--- About this task ---
Could you set down exactly the lines that start at the one containing "# end posts with pyramid caps" and end at the final line of the material below?

──────── Data for processing

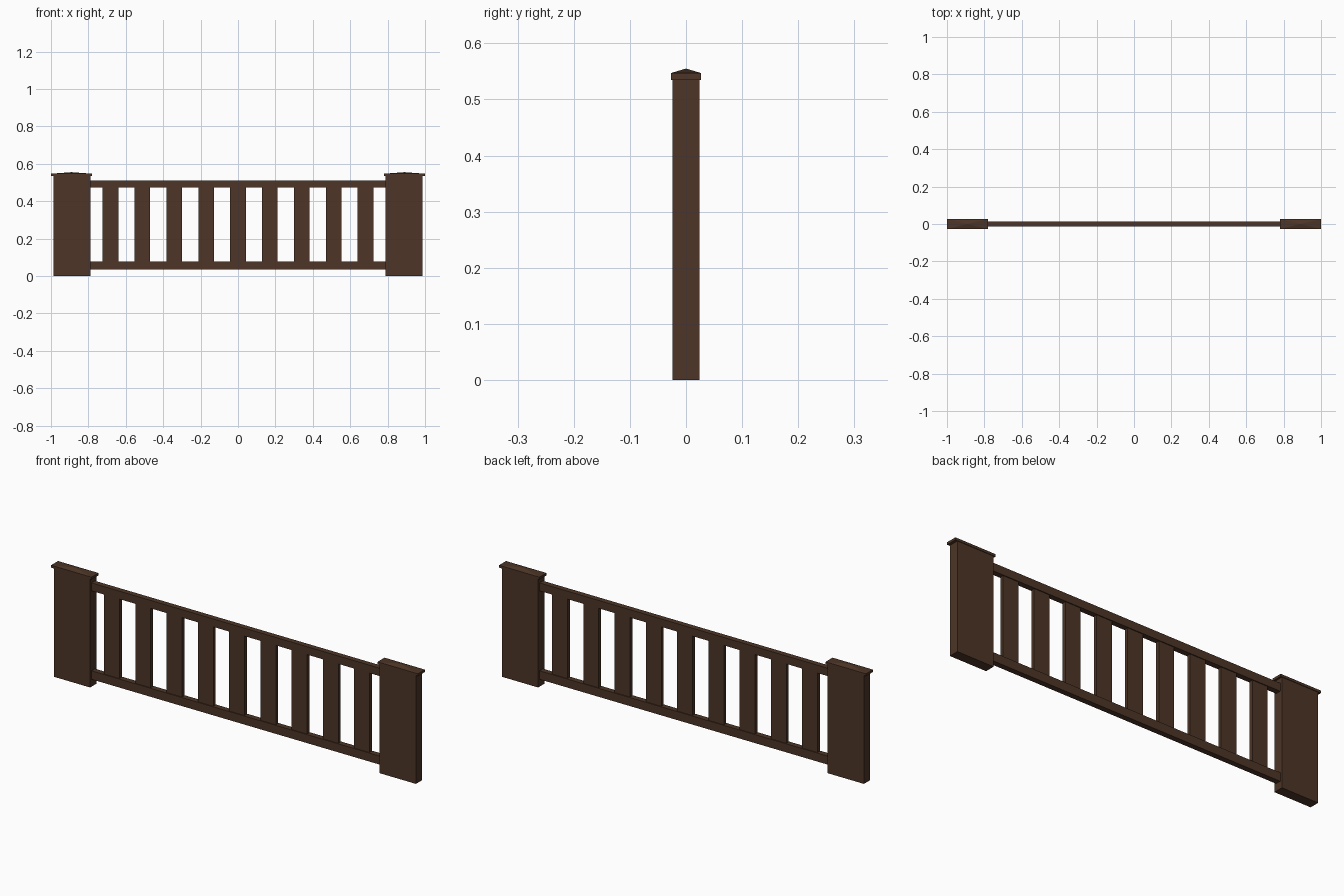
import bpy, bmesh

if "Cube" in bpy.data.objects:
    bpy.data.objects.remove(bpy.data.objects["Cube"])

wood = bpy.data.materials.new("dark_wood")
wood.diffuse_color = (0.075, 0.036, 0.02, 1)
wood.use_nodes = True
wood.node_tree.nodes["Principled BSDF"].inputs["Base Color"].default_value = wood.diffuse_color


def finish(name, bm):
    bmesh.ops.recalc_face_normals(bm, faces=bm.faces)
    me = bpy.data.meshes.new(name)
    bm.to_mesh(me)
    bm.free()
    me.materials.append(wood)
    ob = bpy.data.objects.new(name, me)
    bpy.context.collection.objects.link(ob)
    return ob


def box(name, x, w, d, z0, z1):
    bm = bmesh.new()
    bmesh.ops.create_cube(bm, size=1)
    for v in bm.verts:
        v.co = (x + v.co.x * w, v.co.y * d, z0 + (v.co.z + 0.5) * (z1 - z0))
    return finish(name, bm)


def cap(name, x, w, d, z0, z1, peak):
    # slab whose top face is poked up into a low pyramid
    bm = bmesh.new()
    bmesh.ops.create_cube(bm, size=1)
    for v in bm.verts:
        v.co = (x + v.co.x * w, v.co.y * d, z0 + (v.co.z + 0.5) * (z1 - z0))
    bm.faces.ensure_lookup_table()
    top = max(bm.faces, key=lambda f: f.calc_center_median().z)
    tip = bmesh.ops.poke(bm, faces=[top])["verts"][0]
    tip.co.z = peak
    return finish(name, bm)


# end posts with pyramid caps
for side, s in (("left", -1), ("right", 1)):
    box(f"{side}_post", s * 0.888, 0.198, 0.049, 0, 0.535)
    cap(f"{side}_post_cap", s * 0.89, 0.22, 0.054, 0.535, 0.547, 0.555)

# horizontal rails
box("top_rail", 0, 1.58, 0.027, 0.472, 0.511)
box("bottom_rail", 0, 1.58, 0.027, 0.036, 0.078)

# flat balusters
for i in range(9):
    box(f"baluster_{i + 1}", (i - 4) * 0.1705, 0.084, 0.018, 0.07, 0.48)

────────────────

--- Task result ---
# end posts with pyramid caps
for side, s in (("left", -1), ("right", 1)):
    box(f"{side}_post", s * 0.888, 0.198, 0.049, 0, 0.535)
    cap(f"{side}_post_cap", s * 0.89, 0.22, 0.054, 0.535, 0.547, 0.555)

# horizontal rails
box("top_rail", 0, 1.58, 0.027, 0.472, 0.511)
box("bottom_rail", 0, 1.58, 0.027, 0.036, 0.078)

# flat balusters
for i in range(9):
    box(f"baluster_{i + 1}", (i - 4) * 0.1705, 0.084, 0.018, 0.07, 0.48)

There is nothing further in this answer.